How to Check for the Correct Propeller Pitch
Having the correct propeller pitch is extremely important, as it affects the performance of a boat – hole shot, top speed, etc. Pitch also ensures the motor is working in its optimum wide open throttle RPM range, and that it’s not being unduly stressed.
If your prop’s pitch is incorrect, you’ll be losing performance and running the risk of damaging your motor. Never assume your boat’s propeller pitch is correct, even if it’s a brand new boat.
The amount of passengers or gear on a boat make a big difference on determining the correct pitch requirements. And if you bought a secondhand boat, it’s highly likely a former owner changed the propeller at some point, leaving uncertainty about the correct prop pitch. Propeller pitch is measured in inches, and changing prop pitch by even an inch will significantly alter the WOT RPM of a motor.
Decreasing prop pitch will increase the RPM, and increasing prop pitch will decrease the RPM. Checking to see whether a boat’s prop pitch is correct is very simple, and because all it really involves is piloting your boat at top speed, it’s also fun!
Checking Prop Pitch
Step 1. Head to a calm, open expanse of water and take your boat up to wide open throttle (WOT).
Step 2. Trim the motor up to reach maximum speed. This will be the point just before the prop loses bite and the speed begins to fall off.
Step 3. Note the motor’s RPM while at top speed/WOT.

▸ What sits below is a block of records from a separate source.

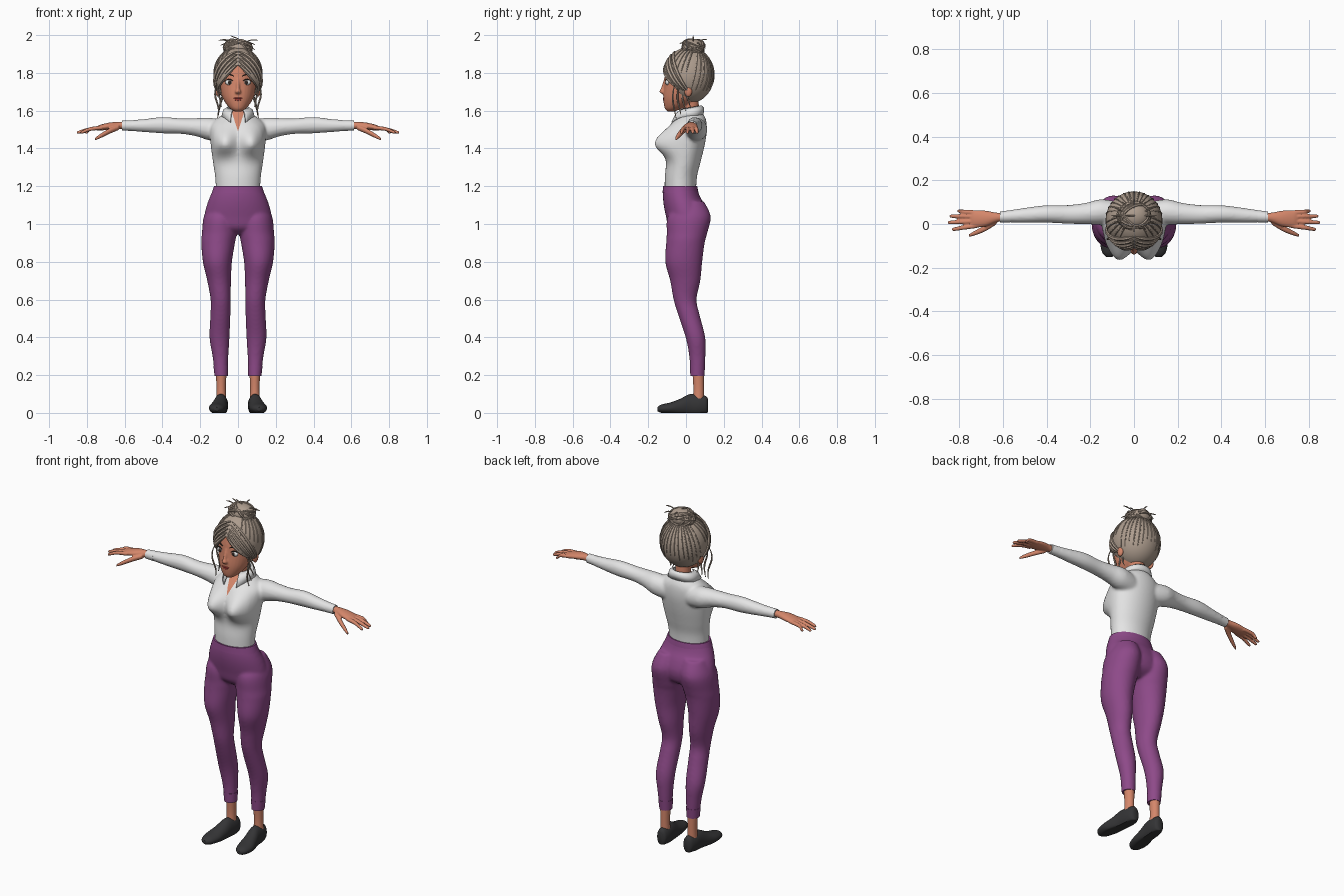
import bpy, bmesh, math, random
from mathutils import Vector, Matrix

random.seed(4)
if "Cube" in bpy.data.objects:
    bpy.data.objects.remove(bpy.data.objects["Cube"])


def material(name, *rgb):
    mat = bpy.data.materials.new(name)
    mat.use_nodes = True
    mat.diffuse_color = (*rgb, 1)
    mat.node_tree.nodes["Principled BSDF"].inputs["Base Color"].default_value = (*rgb, 1)
    return mat


SKIN = material("warm skin", .66, .24, .145)
WHITE = material("shirt white", .78, .78, .78)
PURPLE = material("trouser purple", .27, .068, .25)
HAIR = material("ash blonde", .42, .335, .27)
SHOE = material("shoe charcoal", .035, .035, .037)
LIPS = material("lip red", .52, .07, .06)
EYE = material("eye white", .85, .85, .85)
DARK = material("dark brown", .03, .02, .016)
SIDES = (1, -1)


def blend(a, b, c, d, t):
    """Catmull-Rom interpolation between b and c."""
    return [.5 * (2*q + (r-p)*t + (2*p - 5*q + 4*r - s)*t*t + (3*q - p - 3*r + s)*t**3)
            for p, q, r, s in zip(a, b, c, d)]


def loft(bm, axis, rings, side=1, seg=32, sub=5):
    """Skin elliptical rings (position, centre, centre, radius, radius) along an axis."""
    n = len(rings)
    fine = [blend(rings[max(i-1, 0)], rings[i], rings[i+1], rings[min(i+2, n-1)], k / sub)
            for i in range(n-1) for k in range(sub)] + [rings[-1]]
    loops = []
    for t, c1, c2, r1, r2 in fine:
        loop = []
        for k in range(seg):
            a = math.tau * k / seg
            u, v = c1 + r1 * math.cos(a), c2 + r2 * math.sin(a)
            x, y, z = {"x": (t, u, v), "y": (u, t, v), "z": (u, v, t)}[axis]
            loop.append(bm.verts.new((x * side, y, z)))
        loops.append(loop)
    for lo, hi in zip(loops, loops[1:]):
        for k in range(seg):
            j = (k + 1) % seg
            bm.faces.new((lo[k], lo[j], hi[j], hi[k]))
    bm.faces.new(loops[0])
    bm.faces.new(loops[-1])


def ball(bm, loc, scale, seg=32):
    bmesh.ops.create_uvsphere(bm, u_segments=seg, v_segments=seg // 2, radius=1,
                              matrix=Matrix.LocRotScale(Vector(loc), None, Vector(scale)))


def apply_modifier(obj, kind, **settings):
    mod = obj.modifiers.new(kind.title(), kind)
    for key, value in settings.items():
        setattr(mod, key, value)
    bpy.ops.object.modifier_apply(modifier=mod.name)


def finish(name, bm, mat, voxel=0, smooth=6):
    """Make the object; a voxel size fuses its shells into one soft skin."""
    bmesh.ops.recalc_face_normals(bm, faces=bm.faces)
    mesh = bpy.data.meshes.new(name)
    bm.to_mesh(mesh)
    bm.free()
    obj = bpy.data.objects.new(name, mesh)
    bpy.context.collection.objects.link(obj)
    bpy.ops.object.select_all(action="DESELECT")
    obj.select_set(True)
    bpy.context.view_layer.objects.active = obj
    if voxel:
        apply_modifier(obj, "REMESH", mode="VOXEL", voxel_size=voxel)
        apply_modifier(obj, "SMOOTH", factor=.5, iterations=smooth)
    obj.data.materials.clear()
    obj.data.materials.append(mat)
    bpy.ops.object.shade_smooth_by_angle(angle=math.radians(50))
    return obj


def tubes(name, paths, radius, mat, taper=.35):
    """Rounded strands along point paths, thinner at the ends."""
    curve = bpy.data.curves.new(name, "CURVE")
    curve.dimensions, curve.bevel_depth, curve.bevel_resolution = "3D", radius, 1
    curve.use_fill_caps = True
    for path in paths:
        spline = curve.splines.new("POLY")
        spline.points.add(len(path) - 1)
        for i, (point, p) in enumerate(zip(spline.points, path)):
            point.co = (*p, 1)
            point.radius = taper + (1 - taper) * math.sin(math.pi * i / (len(path) - 1))
    temp = bpy.data.objects.new(name, curve)
    bpy.context.collection.objects.link(temp)
    graph = bpy.context.evaluated_depsgraph_get()
    bm = bmesh.new()
    bm.from_mesh(temp.evaluated_get(graph).to_mesh())
    bpy.data.objects.remove(temp)
    return finish(name, bm, mat)


# Shirt: torso with bust, fused with both sleeves
bm = bmesh.new()
loft(bm, "z", [(1.17, 0, -.03, .116, .083), (1.25, 0, -.027, .121, .085), (1.32, 0, -.015, .131, .09),
               (1.4, 0, -.005, .142, .1), (1.47, 0, .004, .148, .104), (1.52, 0, .015, .145, .095),
               (1.555, 0, .025, .115, .08), (1.585, 0, .03, .07, .06), (1.605, 0, .03, .045, .045)], seg=72)
for v in bm.verts:
    x, y, z = v.co
    if y < 0:
        spread = .055 if z > 1.425 else .042
        v.co.y -= .076 * math.exp(-((abs(x) - .077) / .046)**2 / 2 - ((z - 1.425) / spread)**2 / 2) * min(1, -y / .05)
for s in SIDES:
    loft(bm, "x", [(.06, .05, 1.49, .05, .06), (.15, .055, 1.502, .058, .06), (.22, .048, 1.512, .049, .048),
                   (.3, .044, 1.518, .043, .041), (.4, .046, 1.523, .04, .043), (.5, .04, 1.521, .034, .034),
                   (.61, .033, 1.521, .024, .025)], s)
shirt = finish("shirt", bm, WHITE, .008, 5)

# Open neckline cut into the shirt
shirt.data.materials.append(SKIN)
bm = bmesh.new()
bm.from_mesh(shirt.data)
for s in SIDES:
    bmesh.ops.bisect_plane(bm, geom=bm.verts[:] + bm.edges[:] + bm.faces[:],
                           plane_co=(0, 0, 1.49), plane_no=(1, 0, .32 * s))
for f in bm.faces:
    c = f.calc_center_median()
    f.material_index = int(c.y < 0 and abs(c.x) < .32 * (c.z - 1.49))
bm.to_mesh(shirt.data)
bm.free()

# Sleeve cuffs
bm = bmesh.new()
for s in SIDES:
    loft(bm, "x", [(.565, .035, 1.521, .028, .028), (.615, .032, 1.521, .025, .026)], s)
finish("sleeve_cuffs", bm, WHITE)

# Folded collar, open at the front
bm = bmesh.new()
rows = []
for i in range(41):
    a = math.radians(28 + 304 * i / 40)
    c, n = math.cos(a), math.sin(a)
    top = Vector((.055 * n, .025 - .055 * c, 1.605 + .01 * (1 - c)))
    low = Vector((.085 * n, .02 - (.09 + .02 * c) * c, top.z - .045 - .04 * max(0, c)**4))
    mid = top.lerp(low, .4) + Vector((.008 * n, -.008 * c, .006))
    rows.append([bm.verts.new(p) for p in (top, mid, low)])
for p, q in zip(rows, rows[1:]):
    for k in range(2):
        bm.faces.new((p[k], q[k], q[k+1], p[k+1]))
collar = finish("collar", bm, WHITE)
apply_modifier(collar, "SOLIDIFY", thickness=.007, offset=0)

# Trousers: hips fused with both legs
bm = bmesh.new()
loft(bm, "z", [(1.2, 0, -.031, .125, .088), (1.15, 0, -.025, .146, .097), (1.1, 0, -.01, .165, .108),
               (1.04, 0, .004, .178, .11), (.98, 0, .004, .17, .095), (.945, 0, 0, .08, .05)], seg=48)
for s in SIDES:
    loft(bm, "z", [(1.12, .082, .03, .06, .065), (1.04, .093, .017, .088, .114), (.95, .099, .005, .092, .107),
                   (.9, .105, -.003, .089, .102), (.8, .109, -.012, .077, .098), (.7, .1, -.004, .063, .08),
                   (.6, .092, -.005, .053, .061), (.52, .093, .015, .053, .057), (.4, .098, .05, .053, .052),
                   (.3, .093, .06, .042, .043), (.2, .089, .06, .034, .037)], s)
finish("trousers", bm, PURPLE, .008, 6)

# Waistband and ankle cuffs
bm = bmesh.new()
loft(bm, "z", [(1.165, 0, -.029, .139, .095), (1.202, 0, -.031, .126, .09)], seg=48)
for s in SIDES:
    loft(bm, "z", [(.195, .089, .06, .035, .037), (.25, .091, .061, .039, .04)], s)
finish("waistband_and_cuffs", bm, PURPLE)

# Ankles
bm = bmesh.new()
for s in SIDES:
    loft(bm, "z", [(.05, .089, .065, .028, .03), (.13, .089, .067, .025, .028), (.23, .089, .064, .029, .031)], s)
finish("ankles", bm, SKIN)

# Shoes with flat soles
bm = bmesh.new()
for s in SIDES:
    loft(bm, "y", [(-.152, .113, .02, .012, .01), (-.13, .112, .022, .034, .022), (-.08, .108, .025, .046, .031),
                   (-.03, .1, .03, .042, .045), (.02, .092, .04, .037, .059), (.07, .088, .04, .036, .056),
                   (.105, .086, .04, .029, .049), (.116, .086, .04, .016, .035)], s)
for v in bm.verts:
    v.co.z = max(v.co.z, 0)
finish("shoes", bm, SHOE)

# Hands: palm, four fingers and thumb
bm = bmesh.new()
for s in SIDES:
    loft(bm, "x", [(.59, .032, 1.521, .019, .02), (.63, .03, 1.522, .022, .019), (.68, .025, 1.518, .036, .019),
                   (.73, .023, 1.51, .04, .015), (.75, .023, 1.506, .034, .01)], s)
    for y, end_y, tip in ((-.008, -.024, .835), (.013, .007, .853), (.034, .036, .845), (.052, .059, .81)):
        loft(bm, "x", [(.72, y, 1.51, .011, .011), (.78, (y + end_y) / 2, 1.503, .0105, .0105),
                       (tip - .01, end_y, 1.486, .0085, .0085), (tip, end_y, 1.483, .004, .004)], s, 12)
    loft(bm, "x", [(.63, .014, 1.512, .016, .014), (.68, -.018, 1.492, .015, .015),
                   (.73, -.042, 1.465, .011, .012), (.757, -.053, 1.449, .006, .007)], s, 12)
finish("hands", bm, SKIN, .004, 3)

# Head: skull, neck, nose and ears
bm = bmesh.new()
loft(bm, "z", [(1.595, 0, -.08, .016, .016), (1.61, 0, -.068, .04, .043), (1.64, 0, -.043, .066, .075),
               (1.68, 0, -.02, .086, .1), (1.74, 0, -.002, .098, .113), (1.8, 0, .004, .1, .114),
               (1.86, 0, .005, .088, .1), (1.9, 0, .01, .05, .07)])
loft(bm, "z", [(1.5, 0, .03, .05, .048), (1.57, 0, .03, .042, .042), (1.68, 0, .02, .045, .045)])
loft(bm, "z", [(1.77, 0, -.108, .008, .008), (1.72, 0, -.117, .01, .015), (1.7, 0, -.122, .016, .019),
               (1.688, 0, -.113, .012, .012)])
for s in SIDES:
    ball(bm, (.105 * s, .012, 1.705), (.014, .022, .033))
finish("head", bm, SKIN, .005, 3)

# Eyes, irises, brows, lashes and lips
bm, iris = bmesh.new(), bmesh.new()
for s in SIDES:
    ball(bm, (.046 * s, -.097, 1.75), (.022, .012, .015))
    ball(iris, (.045 * s, -.104, 1.75), (.01, .007, .011), 16)
finish("eyes", bm, EYE)
finish("irises", iris, DARK)
brow, lash = [], []
for s in SIDES:
    steps = [i / 8 for i in range(9)]
    brow.append([((.022 + .055 * t) * s, -.111 + .03 * t * t, 1.782 + .013 * math.sin(2.3 * t)) for t in steps])
    lash.append([((.023 + .05 * t) * s, -.108 + .022 * t * t, 1.754 + .012 * math.sin(math.pi * t)) for t in steps])
tubes("eyebrows", brow, .005, DARK)
tubes("eyelashes", lash, .0035, DARK)
bm = bmesh.new()
for z, w, h in ((1.666, .024, .006), (1.658, .019, .007)):
    ball(bm, (0, -.113, z), (w, .01, h), 24)
finish("lips", bm, LIPS)

# Hair cap with the face opening cut out
bm = bmesh.new()
half = [(.04, 1.822), (.075, 1.785), (.092, 1.74), (.096, 1.68), (.096, 1.56)]
outline = [(0, 1.84)] + half + [(-x, z) for x, z in reversed(half)]
face = bm.faces.new([bm.verts.new((x, -.3, z)) for x, z in outline])
for v in bmesh.ops.extrude_face_region(bm, geom=[face])["geom"]:
    if isinstance(v, bmesh.types.BMVert):
        v.co.y = -.035
cutter = finish("face_cutter", bm, HAIR)
cutter.hide_render = True
bm = bmesh.new()
CENTRE, SIZE = Vector((0, .015, 1.787)), Vector((.13, .134, .149))
ball(bm, CENTRE, SIZE, 64)
hair = finish("hair_cap", bm, HAIR)
apply_modifier(hair, "BOOLEAN", operation="DIFFERENCE", solver="EXACT", object=cutter)
bpy.data.objects.remove(cutter)


def sweep(start, end, lift=1.0):
    """Path over the hair cap between two directions."""
    a, b = Vector(start).normalized(), Vector(end).normalized()
    return [CENTRE + a.lerp(b, i / 12).normalized() * SIZE * lift for i in range(13)]


# Swept strands and the front curtains
strands, curtains = [], []
for i in range(30):
    a = math.tau * i / 30
    if abs(math.sin(a)) > .5 or math.cos(a) < 0:
        strands.append(sweep((math.sin(a), -math.cos(a), random.uniform(-.7, -.2)) if math.cos(a) < 0
                             else (math.sin(a), -math.cos(a), .1), (0, .25, 1)))
for s in SIDES:
    for k in range(5):
        curtains.append(sweep((.03 * s, -.9 + .1 * k, .36 + .1 * k), (.9 * s, -.5 + .13 * k, -.5 - .04 * k), 1.01))
tubes("hair_strands", strands, .004, HAIR)
tubes("hair_curtains", curtains, .011, HAIR)

# Loose wisps beside the face and at the nape
wisps = []
for s in SIDES:
    for k in range(4):
        wisps.append([((.112 - .01 * k + .01 * math.sin(6 * t + k)) * s, -.06 + .025 * k - .01 * math.sin(4 * t),
                       1.74 - (.18 - .02 * k) * t) for t in [i / 10 for i in range(11)]])
tubes("hair_wisps", wisps, .005, HAIR)

# Bun wound with loops and flyaway ends
bm = bmesh.new()
bun = Vector((0, .038, 1.933))
ball(bm, bun, (.07, .06, .048))
finish("bun", bm, HAIR)
loops = []
for k in range(9):
    turn = Matrix.Rotation(random.uniform(-.9, .9), 3, "X") @ Matrix.Rotation(random.uniform(-.9, .9), 3, "Y")
    loops.append([bun + turn @ Vector((math.cos(a), math.sin(a), 0)) * Vector((.074, .062, .05))
                  for a in [math.tau * i / 24 for i in range(25)]])
tubes("bun_loops", loops, .007, HAIR, .8)
ends = []
for k in range(12):
    a = math.tau * k / 12
    out = Vector((math.cos(a) * .1, math.sin(a) * .07, random.uniform(-.02, .05)))
    ends.append([bun + out * t + Vector((0, 0, .06 * t * (1 - t))) for t in (.4, .6, .8, .95, 1.05)])
ends.append([bun + Vector((.02 - .06 * t, 0, .04 + .024 * t)) for t in (0, .3, .6, .8, 1)])
tubes("bun_flyaways", ends, .0035, HAIR)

PRO TIP: For the most accurate result, fill up the engine with gasoline, and load the typical amount of people and gear it usually carries. Checking the prop pitch when the boat is loaded provides a genuine measure of performance. It’s also best to make 3-4 runs in different directions to account for tide and wind.
Understanding the Results
When you know your boat’s RPM is at wide-open throttle, compare it to the engine manufacturer’s recommended WOT range, which can be found in the owner’s manual. The propeller’s pitch is correct if the RPM you noted is right in the middle of the manufacturer’s recommended range.
If the RPM is at the top of or above the recommended RPM range, you’ll need to choose a propeller with a larger pitch. However, if the RPM is at the bottom of or below the recommended RPM range, you’ll need to fit a prop with a smaller pitch.